The issue isn’t “quantity of educated citizens,” it is the “quantity of citizens with economically remunerative skills,” which just isn’t the same thing. The pre-schooling distribution of ability to acquire economically-valued skills may put a pretty hard limit on the usefulness of pushing people to spend ever more time in college. ... You can think of this in IQ terms, like Charles Murray, or in early childhood development terms, like James Heckman. But it remains that inequalities in skill-acquisition abilities may not be ameliorable by getting more kids to spend more time in college.Measures such as the proportion of Leaving Cert students going on to third level may actually be irrelevant to the task of maximising 'the quantity of citizens with economically remunerative skills'. Which in turn is only one (albeit an important one) of the outcomes that should be inherent in an effective education systems. Especially one I'm obliged to pay for as a taxpayer. Another such outcome is that of social mobility and the chance to escape from poverty. The problem here is that work by James Heckman and others (read this 221 slide opus if you have the time) points to the formative influences of early education (pre-school and primary) and parenting on subsequent lifetime earnings and career success. Influences that cannot be 'made up for' through easier access to third level education later on.
... I think there’s a huge amount of wasted potential out there, and bad policy is to blame. I think inequalities in the quality of primary education are very important, and that policies that would improve the quality of primary instruction promise both large gains in equality and overall economic performance.
Which is why I find the 'random' nature of the government's education policies to be quite disturbing. Take the recent decision to cut special teacher support for children with mild learning difficulties in 119 schools. The 'savings' from such measures will pale in comparison to the costs of those children falling further and further behind their peers and then entering a workforce without 'economically remunerative skills'.
We need to take the government out of primary and secondary educational provision as far as possible. Let individual schools decide how best to allocate budgets, and let headmasters and headmistresses be empowered to hire the best teachers they can afford and fire those who are not up to the job - and pay them by results. Also, let religious, secular, charitable and private enterprises be the providers, subject to sensible quality standards.
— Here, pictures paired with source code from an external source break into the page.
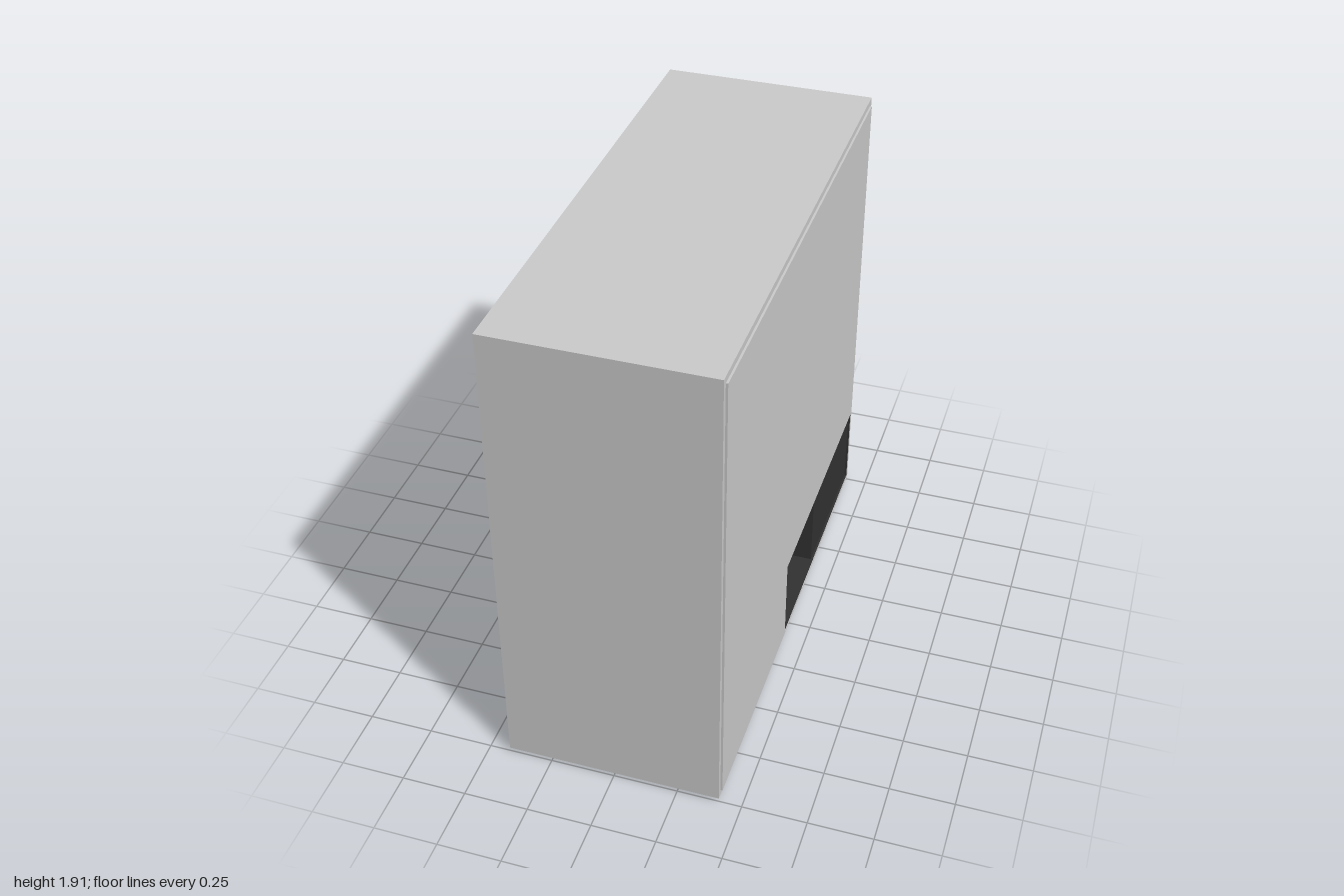
import * as THREE from 'three';

const grey = new THREE.MeshStandardMaterial({ color: 0xcccccc });
const dark = new THREE.MeshStandardMaterial({ color: 0x323232 });

// Rectangle outline from two corners
const rect = (Type, a0, b0, a1, b1) => {
  const p = new Type();
  p.moveTo(a0, b0);
  p.lineTo(a1, b0);
  p.lineTo(a1, b1);
  p.lineTo(a0, b1);
  p.closePath();
  return p;
};

// Rectangular plate with rectangular holes; each rectangle is [a0, b0, a1, b1]
const plate = (outer, holes, depth) => {
  const shape = rect(THREE.Shape, ...outer);
  holes.forEach((h) => shape.holes.push(rect(THREE.Path, ...h)));
  return new THREE.ExtrudeGeometry(shape, { depth, bevelEnabled: false });
};

// Side profile in (-z, y), extruded along x from x0 to x1
const sidePlate = (outer, holes, x0, x1) =>
  plate(outer, holes, x1 - x0).rotateY(Math.PI / 2).translate(x0, 0, 0);

// Floor plan in (x, z), extruded from y0 up to y1
const floorPlate = (outer, holes, y0, y1) =>
  plate(outer, holes, y1 - y0).rotateX(Math.PI / 2).translate(0, y1, 0);

export function createModel() {
  const group = new THREE.Group();
  const add = (name, geometry, material = grey) => {
    const mesh = new THREE.Mesh(geometry, material);
    mesh.name = name;
    group.add(mesh);
    return mesh;
  };

  // Opening through both sides, in (-z, y)
  const opening = [-0.105, 0.05, 0.965, 0.4];

  // Main casing, standing on the underside plate
  add('casing', sidePlate([-1, 0.035, 1, 1.915], [opening], -0.42, 0.412));

  // Slightly raised cover on the left side
  add('sideCover', sidePlate([-0.98, 0.04, 0.975, 1.89], [opening], 0.412, 0.42));

  // Dark lining of the opening
  const lining = [-0.102, 0.053, 0.962, 0.397];
  add('openingLining', sidePlate(opening, [lining], -0.418, 0.418), dark);

  // Dark block filling the rear part of the opening
  const block = add('rearBlock', new THREE.BoxGeometry(0.82, 0.35, 0.61), dark);
  block.position.set(0, 0.225, -0.66);

  // Underside plate with ventilation slots
  const slots = [];
  for (let i = 0; i < 8; i++) {
    const z = -0.925 + i * 0.043;
    slots.push([-0.34, z, 0.34, z + 0.025]);
  }
  add('undersidePlate', floorPlate([-0.42, -1, 0.412, 1], slots, 0.015, 0.035));

  // Rectangular foot ring under the front
  add('footRing', floorPlate([-0.32, 0.14, 0.32, 0.94], [[-0.29, 0.17, 0.29, 0.91]], 0, 0.015), dark);

  // Small round cap under the middle
  const cap = add('roundCap', new THREE.CylinderGeometry(0.085, 0.085, 0.008, 40));
  cap.position.set(0, 0.011, -0.215);

  return group;
}
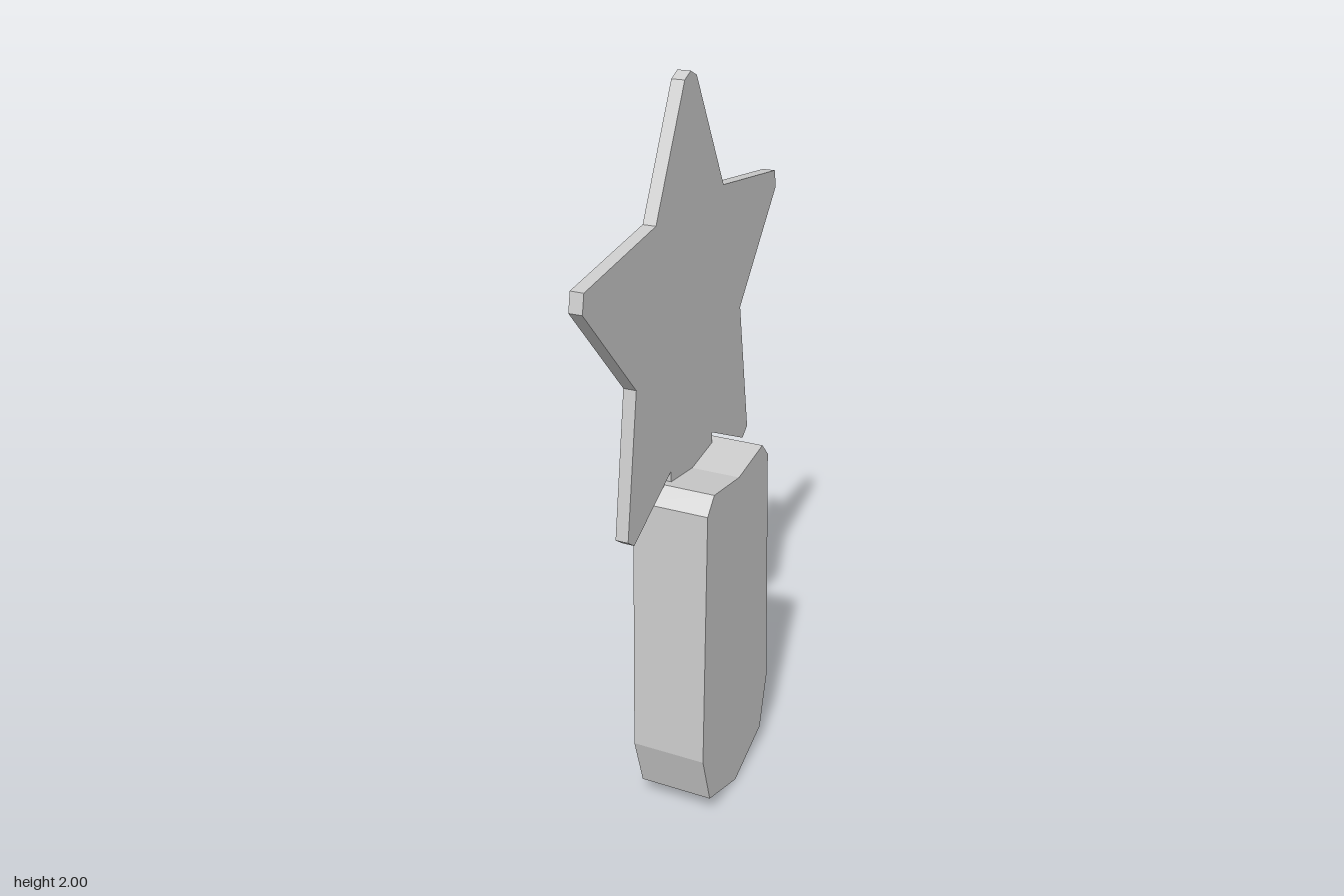
import * as THREE from 'three';

// Mirrors a half outline (top to bottom, [z, y]) and extrudes it along x from x0 to x1
function symmetricPlate(name, half, x0, x1, material) {
  const right = half.map(([z, y]) => new THREE.Vector2(z, y));
  const left = half.filter(([z]) => z > 0).map(([z, y]) => new THREE.Vector2(-z, y)).reverse();
  const geometry = new THREE.ExtrudeGeometry(new THREE.Shape([...right, ...left]), {
    depth: x1 - x0, bevelEnabled: false,
  });
  geometry.rotateY(Math.PI / 2);
  geometry.translate(x0, 0, 0);
  const mesh = new THREE.Mesh(geometry, material);
  mesh.name = name;
  return mesh;
}

export function createModel() {
  const group = new THREE.Group();
  group.name = 'starWand';
  const grey = new THREE.MeshStandardMaterial({ color: 0xcccccc, flatShading: true });

  // Thick faceted grip with a shallow V in its top
  const handle = [
    [0, 0.98], [0.157, 1.003], [0.197, 0.96], [0.225, 0.225], [0.18, 0.07], [0, 0.005],
  ];
  group.add(symmetricPlate('handle', handle, -0.103, 0.103, grey));

  // Thin five-pointed star with clipped tips and a tab sunk into the grip
  const star = [
    [0, 2], [0.033, 1.985], [0.192, 1.685], [0.538, 1.637], [0.548, 1.59],
    [0.308, 1.322], [0.369, 0.945], [0.337, 0.921], [0.127, 1.028], [0.127, 0.9], [0, 0.9],
  ];
  group.add(symmetricPlate('star', star, -0.064, -0.03, grey));

  return group;
}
As for third level education, I wonder will young people vote with their feet? The re-introduction of third level fees will have several consequences. Students (and their parents) will look much harder at the costs and benefits of 3-4 years in full-time education: more if you throw in post-graduate study. Right now, a lot of students look on third level as a form of 'sheltered employment' - an adult daycare scheme that postpones their inevitable confrontation with the real world (aka: the labour market, especially one in recession).
But I have spoken to a number of quite bitter trainee solicitors and accountants recently who have found themselves booted out of graduate recruitment programmes in the big legal and accounting firms for failing various professional exam stages. If they had had to borrow to pay their third level fees before even beginning their training then they would be in an even worse situation than they find themselves: victim of the great college hoax as it has been called in the United States.
And yet the demands of a 21st century economy like Ireland's requires that we do produce people with the right mix of education, training and skills to meet the changing labour force needs of businesses. But there is no reason why that task needs to be channelled through institutions little changed in a thousand years. Initiatives such as iTunes University have been shown to get better results than the plain old lecture hall and notes variety. Tie that into changing workplace practices (look out for a surge in internships, apprenticeships and sabbaticals) and you can begin to see how third level education could be more effectively delivered in the workplace rather than on the campus.
And it might even cost me less as a taxpayer. Though I suspect I'll be paying a lot more as a parent. As it should be.